## Exercise description
Show every line of the data that includes the word "section".

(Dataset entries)

# # # #

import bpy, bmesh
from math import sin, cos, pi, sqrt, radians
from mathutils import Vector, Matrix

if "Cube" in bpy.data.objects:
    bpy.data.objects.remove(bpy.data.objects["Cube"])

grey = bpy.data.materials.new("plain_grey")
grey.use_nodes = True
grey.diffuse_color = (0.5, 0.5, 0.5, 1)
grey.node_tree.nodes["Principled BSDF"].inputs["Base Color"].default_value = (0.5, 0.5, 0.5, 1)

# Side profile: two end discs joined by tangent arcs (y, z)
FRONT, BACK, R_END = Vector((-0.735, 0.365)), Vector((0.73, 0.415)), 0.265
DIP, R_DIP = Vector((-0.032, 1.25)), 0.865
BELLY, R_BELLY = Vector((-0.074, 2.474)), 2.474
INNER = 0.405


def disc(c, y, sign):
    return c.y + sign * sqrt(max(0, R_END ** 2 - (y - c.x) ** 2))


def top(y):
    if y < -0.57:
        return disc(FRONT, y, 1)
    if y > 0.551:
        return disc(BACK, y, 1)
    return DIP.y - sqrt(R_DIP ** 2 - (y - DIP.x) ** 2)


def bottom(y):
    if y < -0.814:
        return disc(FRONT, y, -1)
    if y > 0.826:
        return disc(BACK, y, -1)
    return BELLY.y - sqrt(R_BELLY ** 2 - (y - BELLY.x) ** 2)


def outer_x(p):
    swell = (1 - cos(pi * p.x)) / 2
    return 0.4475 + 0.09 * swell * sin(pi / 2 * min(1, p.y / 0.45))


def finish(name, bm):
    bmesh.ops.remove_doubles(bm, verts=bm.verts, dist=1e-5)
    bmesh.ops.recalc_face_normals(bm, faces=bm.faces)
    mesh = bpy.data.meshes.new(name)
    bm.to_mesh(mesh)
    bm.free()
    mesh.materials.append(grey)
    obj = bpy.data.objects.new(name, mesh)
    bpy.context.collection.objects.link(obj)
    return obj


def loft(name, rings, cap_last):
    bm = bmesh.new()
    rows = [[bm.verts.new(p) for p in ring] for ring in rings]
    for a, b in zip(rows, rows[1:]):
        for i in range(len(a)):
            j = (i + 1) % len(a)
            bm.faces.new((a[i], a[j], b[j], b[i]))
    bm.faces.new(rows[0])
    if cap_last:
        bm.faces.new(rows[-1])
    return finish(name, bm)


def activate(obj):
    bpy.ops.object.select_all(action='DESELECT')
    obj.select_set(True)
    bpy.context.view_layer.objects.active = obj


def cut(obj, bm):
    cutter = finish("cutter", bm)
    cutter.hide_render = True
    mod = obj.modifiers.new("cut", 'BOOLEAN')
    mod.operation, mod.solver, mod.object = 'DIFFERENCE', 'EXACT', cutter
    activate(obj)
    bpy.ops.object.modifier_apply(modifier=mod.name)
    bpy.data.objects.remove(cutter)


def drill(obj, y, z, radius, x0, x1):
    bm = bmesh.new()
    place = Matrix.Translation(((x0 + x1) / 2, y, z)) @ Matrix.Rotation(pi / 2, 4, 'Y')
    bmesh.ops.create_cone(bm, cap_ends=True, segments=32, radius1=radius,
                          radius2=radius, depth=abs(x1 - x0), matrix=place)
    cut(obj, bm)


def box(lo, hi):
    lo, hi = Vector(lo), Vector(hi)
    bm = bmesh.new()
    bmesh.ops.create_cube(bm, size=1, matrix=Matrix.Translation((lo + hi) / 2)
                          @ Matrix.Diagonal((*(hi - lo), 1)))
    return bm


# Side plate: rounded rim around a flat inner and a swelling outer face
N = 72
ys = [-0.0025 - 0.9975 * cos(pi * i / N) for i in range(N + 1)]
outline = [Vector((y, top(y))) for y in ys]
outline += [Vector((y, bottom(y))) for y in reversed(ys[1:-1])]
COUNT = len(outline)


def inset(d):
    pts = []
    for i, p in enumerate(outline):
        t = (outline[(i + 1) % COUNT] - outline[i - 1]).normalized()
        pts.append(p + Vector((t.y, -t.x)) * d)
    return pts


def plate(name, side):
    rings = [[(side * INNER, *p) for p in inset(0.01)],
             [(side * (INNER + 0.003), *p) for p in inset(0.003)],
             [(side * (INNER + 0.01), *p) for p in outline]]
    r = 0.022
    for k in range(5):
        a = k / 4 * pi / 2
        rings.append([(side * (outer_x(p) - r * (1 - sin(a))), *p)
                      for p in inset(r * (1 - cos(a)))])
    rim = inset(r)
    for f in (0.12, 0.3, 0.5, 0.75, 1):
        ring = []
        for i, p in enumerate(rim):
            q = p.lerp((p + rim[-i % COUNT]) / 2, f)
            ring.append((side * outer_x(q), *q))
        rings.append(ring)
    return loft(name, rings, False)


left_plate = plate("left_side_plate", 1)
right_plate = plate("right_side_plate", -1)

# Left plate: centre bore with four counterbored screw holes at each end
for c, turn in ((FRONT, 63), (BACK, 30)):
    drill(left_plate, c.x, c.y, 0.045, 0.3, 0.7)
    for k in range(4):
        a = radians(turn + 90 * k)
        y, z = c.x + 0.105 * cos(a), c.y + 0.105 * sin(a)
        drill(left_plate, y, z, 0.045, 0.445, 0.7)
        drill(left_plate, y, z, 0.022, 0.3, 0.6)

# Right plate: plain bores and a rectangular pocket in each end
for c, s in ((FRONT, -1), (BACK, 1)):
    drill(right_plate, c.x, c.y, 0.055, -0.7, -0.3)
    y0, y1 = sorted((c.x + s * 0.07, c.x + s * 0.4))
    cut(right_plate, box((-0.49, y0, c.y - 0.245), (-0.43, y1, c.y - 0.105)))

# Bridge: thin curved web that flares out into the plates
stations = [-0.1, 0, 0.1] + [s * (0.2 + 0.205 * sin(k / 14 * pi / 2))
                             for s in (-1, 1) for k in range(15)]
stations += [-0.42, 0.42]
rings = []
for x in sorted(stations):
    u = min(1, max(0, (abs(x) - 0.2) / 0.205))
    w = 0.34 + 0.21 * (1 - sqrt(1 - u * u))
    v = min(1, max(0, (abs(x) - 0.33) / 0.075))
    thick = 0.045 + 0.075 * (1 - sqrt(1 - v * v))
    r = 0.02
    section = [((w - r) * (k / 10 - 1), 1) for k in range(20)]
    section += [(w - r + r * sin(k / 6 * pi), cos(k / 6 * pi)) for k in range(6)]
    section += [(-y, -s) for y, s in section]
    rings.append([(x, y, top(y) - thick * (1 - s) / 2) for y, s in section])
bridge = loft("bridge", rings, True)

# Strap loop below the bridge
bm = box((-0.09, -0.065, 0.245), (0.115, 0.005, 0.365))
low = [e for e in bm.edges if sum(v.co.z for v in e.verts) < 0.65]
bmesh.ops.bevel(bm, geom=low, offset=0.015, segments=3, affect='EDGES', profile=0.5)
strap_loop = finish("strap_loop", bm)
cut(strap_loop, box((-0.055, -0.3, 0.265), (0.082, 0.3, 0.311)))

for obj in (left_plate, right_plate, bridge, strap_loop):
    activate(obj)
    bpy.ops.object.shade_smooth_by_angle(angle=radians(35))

# # # #

## Response to the task
    section = [((w - r) * (k / 10 - 1), 1) for k in range(20)]
    section += [(w - r + r * sin(k / 6 * pi), cos(k / 6 * pi)) for k in range(6)]
    section += [(-y, -s) for y, s in section]
    rings.append([(x, y, top(y) - thick * (1 - s) / 2) for y, s in section])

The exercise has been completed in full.